» EXERCISE PROMPT:
Copy the listing below exactly. Pictures stay out of it.
————————
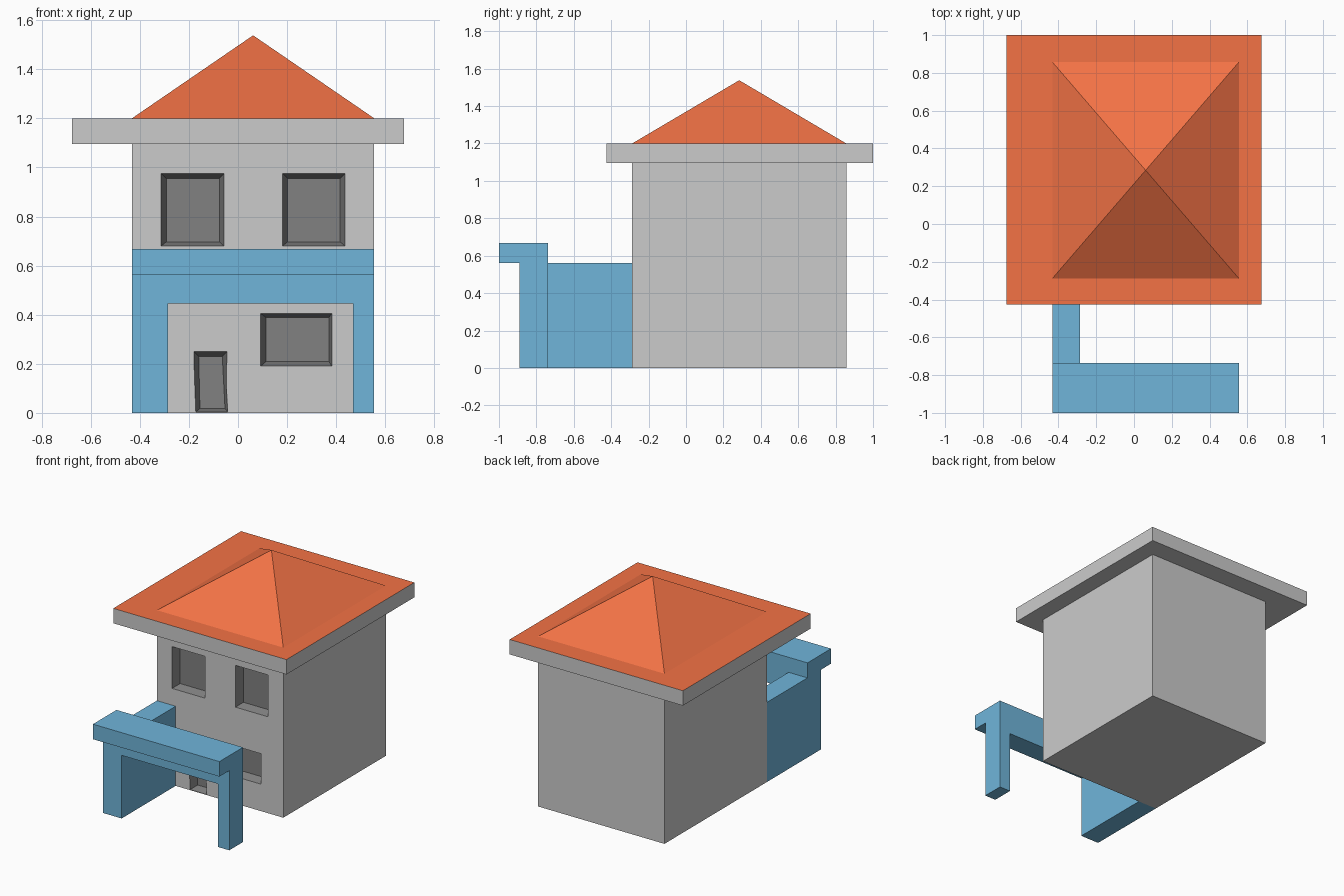
import bpy, bmesh
from math import radians, sqrt
from mathutils import Matrix

if "Cube" in bpy.data.objects:
    bpy.data.objects.remove(bpy.data.objects["Cube"])


def material(name, rgb):
    m = bpy.data.materials.new(name)
    m.diffuse_color = (*rgb, 1)
    m.use_nodes = True
    m.node_tree.nodes["Principled BSDF"].inputs["Base Color"].default_value = m.diffuse_color
    return m


RED = material("roof_red", (0.90, 0.17, 0.06))
BLUE = material("porch_blue", (0.16, 0.46, 0.70))
DARK = material("dark_glass", (0.22, 0.22, 0.22))


def finish(name, bm, *mats):
    bmesh.ops.recalc_face_normals(bm, faces=bm.faces)
    mesh = bpy.data.meshes.new(name)
    bm.to_mesh(mesh)
    bm.free()
    for m in mats:
        mesh.materials.append(m)
    ob = bpy.data.objects.new(name, mesh)
    bpy.context.collection.objects.link(ob)
    return ob


def box(name, x, y, z, *mats):
    bm = bmesh.new()
    size = Matrix.Diagonal((x[1] - x[0], y[1] - y[0], z[1] - z[0], 1))
    mid = Matrix.Translation([(a + b) / 2 for a, b in (x, y, z)])
    bmesh.ops.create_cube(bm, size=1, matrix=mid @ size)
    return finish(name, bm, *mats)


def prism(name, outer, inner, y0, y1, *mats):
    """Join an (x, z) outline at y0 to a matching outline at y1."""
    bm = bmesh.new()
    a = [bm.verts.new((x, y0, z)) for x, z in outer]
    b = [bm.verts.new((x, y1, z)) for x, z in inner]
    bm.faces.new(a)
    bm.faces.new(b)
    for i in range(len(a)):
        j = (i + 1) % len(a)
        bm.faces.new((a[i], a[j], b[j], b[i]))
    return finish(name, bm, *mats)


def rect(x0, x1, z0, z1):
    return [(x0, z0), (x1, z0), (x1, z1), (x0, z1)]


LEFT, RIGHT, FRONT, BACK = -0.432, 0.555, -0.288, 0.857
EAVE, TOP, DEPTH = 1.095, 1.2, 0.06

# House walls with tapered window and door recesses
house = box("house_walls", (LEFT, RIGHT), (FRONT, BACK), (0, EAVE))
house.data.materials.append(None)
house.data.materials.append(DARK)
openings = [
    (rect(-0.313, -0.057, 0.68, 0.975), rect(-0.292, -0.076, 0.697, 0.955)),
    (rect(0.182, 0.436, 0.68, 0.975), rect(0.202, 0.416, 0.697, 0.955)),
    (rect(0.092, 0.382, 0.19, 0.405), rect(0.115, 0.37, 0.21, 0.388)),
    ([(-0.172, 0.004), (-0.042, 0.004), (-0.045, 0.25), (-0.18, 0.25)],
     [(-0.155, 0.018), (-0.053, 0.018), (-0.064, 0.23), (-0.16, 0.23)]),
]
for outer, inner in openings:
    # Carry the taper past the wall face so the cut is clean
    flared = [(2 * a - c, 2 * b - d) for (a, b), (c, d) in zip(outer, inner)]
    cutter = prism("opening_cutter", flared, inner, FRONT - DEPTH, FRONT + DEPTH, DARK)
    cutter.hide_render = True
    mod = house.modifiers.new("opening", 'BOOLEAN')
    mod.object, mod.operation, mod.solver = cutter, 'DIFFERENCE', 'EXACT'
    mod.material_mode = 'TRANSFER'
    bpy.context.view_layer.objects.active = house
    bpy.ops.object.modifier_apply(modifier=mod.name)
    bpy.data.objects.remove(cutter)

# Overhanging eaves slab: grey with a red top
eaves = box("eaves_slab", (-0.676, 0.676), (-0.425, 1.0), (EAVE, TOP), None, RED)
for p in eaves.data.polygons:
    if p.normal.z > 0.5:
        p.material_index = 1

# Pyramid roof above the walls
bm = bmesh.new()
H = 0.338
bmesh.ops.create_cone(
    bm, segments=4, radius1=sqrt(0.5), radius2=0, depth=1, cap_ends=False,
    matrix=Matrix.Translation(((LEFT + RIGHT) / 2, (FRONT + BACK) / 2, TOP + H / 2))
    @ Matrix.Diagonal((RIGHT - LEFT, BACK - FRONT, H, 1))
    @ Matrix.Rotation(radians(45), 4, 'Z'))
bmesh.ops.remove_doubles(bm, verts=bm.verts, dist=1e-5)
finish("pyramid_roof", bm, RED)

# Porch: front arch, side wall back to the house, and overhanging beam
arch = [(LEFT, 0), (-0.285, 0), (-0.285, 0.445), (0.468, 0.445),
        (0.468, 0), (RIGHT, 0), (RIGHT, 0.562), (LEFT, 0.562)]
prism("porch_arch", arch, arch, -0.89, -0.737, BLUE)
box("porch_side_wall", (LEFT, -0.285), (-0.737, FRONT), (0, 0.562), BLUE)
box("porch_beam", (LEFT, RIGHT), (-1.0, -0.737), (0.562, 0.668), BLUE)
————————
» TASK RESPONSE:
import bpy, bmesh
from math import radians, sqrt
from mathutils import Matrix

if "Cube" in bpy.data.objects:
    bpy.data.objects.remove(bpy.data.objects["Cube"])


def material(name, rgb):
    m = bpy.data.materials.new(name)
    m.diffuse_color = (*rgb, 1)
    m.use_nodes = True
    m.node_tree.nodes["Principled BSDF"].inputs["Base Color"].default_value = m.diffuse_color
    return m


RED = material("roof_red", (0.90, 0.17, 0.06))
BLUE = material("porch_blue", (0.16, 0.46, 0.70))
DARK = material("dark_glass", (0.22, 0.22, 0.22))


def finish(name, bm, *mats):
    bmesh.ops.recalc_face_normals(bm, faces=bm.faces)
    mesh = bpy.data.meshes.new(name)
    bm.to_mesh(mesh)
    bm.free()
    for m in mats:
        mesh.materials.append(m)
    ob = bpy.data.objects.new(name, mesh)
    bpy.context.collection.objects.link(ob)
    return ob


def box(name, x, y, z, *mats):
    bm = bmesh.new()
    size = Matrix.Diagonal((x[1] - x[0], y[1] - y[0], z[1] - z[0], 1))
    mid = Matrix.Translation([(a + b) / 2 for a, b in (x, y, z)])
    bmesh.ops.create_cube(bm, size=1, matrix=mid @ size)
    return finish(name, bm, *mats)


def prism(name, outer, inner, y0, y1, *mats):
    """Join an (x, z) outline at y0 to a matching outline at y1."""
    bm = bmesh.new()
    a = [bm.verts.new((x, y0, z)) for x, z in outer]
    b = [bm.verts.new((x, y1, z)) for x, z in inner]
    bm.faces.new(a)
    bm.faces.new(b)
    for i in range(len(a)):
        j = (i + 1) % len(a)
        bm.faces.new((a[i], a[j], b[j], b[i]))
    return finish(name, bm, *mats)


def rect(x0, x1, z0, z1):
    return [(x0, z0), (x1, z0), (x1, z1), (x0, z1)]


LEFT, RIGHT, FRONT, BACK = -0.432, 0.555, -0.288, 0.857
EAVE, TOP, DEPTH = 1.095, 1.2, 0.06

# House walls with tapered window and door recesses
house = box("house_walls", (LEFT, RIGHT), (FRONT, BACK), (0, EAVE))
house.data.materials.append(None)
house.data.materials.append(DARK)
openings = [
    (rect(-0.313, -0.057, 0.68, 0.975), rect(-0.292, -0.076, 0.697, 0.955)),
    (rect(0.182, 0.436, 0.68, 0.975), rect(0.202, 0.416, 0.697, 0.955)),
    (rect(0.092, 0.382, 0.19, 0.405), rect(0.115, 0.37, 0.21, 0.388)),
    ([(-0.172, 0.004), (-0.042, 0.004), (-0.045, 0.25), (-0.18, 0.25)],
     [(-0.155, 0.018), (-0.053, 0.018), (-0.064, 0.23), (-0.16, 0.23)]),
]
for outer, inner in openings:
    # Carry the taper past the wall face so the cut is clean
    flared = [(2 * a - c, 2 * b - d) for (a, b), (c, d) in zip(outer, inner)]
    cutter = prism("opening_cutter", flared, inner, FRONT - DEPTH, FRONT + DEPTH, DARK)
    cutter.hide_render = True
    mod = house.modifiers.new("opening", 'BOOLEAN')
    mod.object, mod.operation, mod.solver = cutter, 'DIFFERENCE', 'EXACT'
    mod.material_mode = 'TRANSFER'
    bpy.context.view_layer.objects.active = house
    bpy.ops.object.modifier_apply(modifier=mod.name)
    bpy.data.objects.remove(cutter)

# Overhanging eaves slab: grey with a red top
eaves = box("eaves_slab", (-0.676, 0.676), (-0.425, 1.0), (EAVE, TOP), None, RED)
for p in eaves.data.polygons:
    if p.normal.z > 0.5:
        p.material_index = 1

# Pyramid roof above the walls
bm = bmesh.new()
H = 0.338
bmesh.ops.create_cone(
    bm, segments=4, radius1=sqrt(0.5), radius2=0, depth=1, cap_ends=False,
    matrix=Matrix.Translation(((LEFT + RIGHT) / 2, (FRONT + BACK) / 2, TOP + H / 2))
    @ Matrix.Diagonal((RIGHT - LEFT, BACK - FRONT, H, 1))
    @ Matrix.Rotation(radians(45), 4, 'Z'))
bmesh.ops.remove_doubles(bm, verts=bm.verts, dist=1e-5)
finish("pyramid_roof", bm, RED)

# Porch: front arch, side wall back to the house, and overhanging beam
arch = [(LEFT, 0), (-0.285, 0), (-0.285, 0.445), (0.468, 0.445),
        (0.468, 0), (RIGHT, 0), (RIGHT, 0.562), (LEFT, 0.562)]
prism("porch_arch", arch, arch, -0.89, -0.737, BLUE)
box("porch_side_wall", (LEFT, -0.285), (-0.737, FRONT), (0, 0.562), BLUE)
box("porch_beam", (LEFT, RIGHT), (-1.0, -0.737), (0.562, 0.668), BLUE)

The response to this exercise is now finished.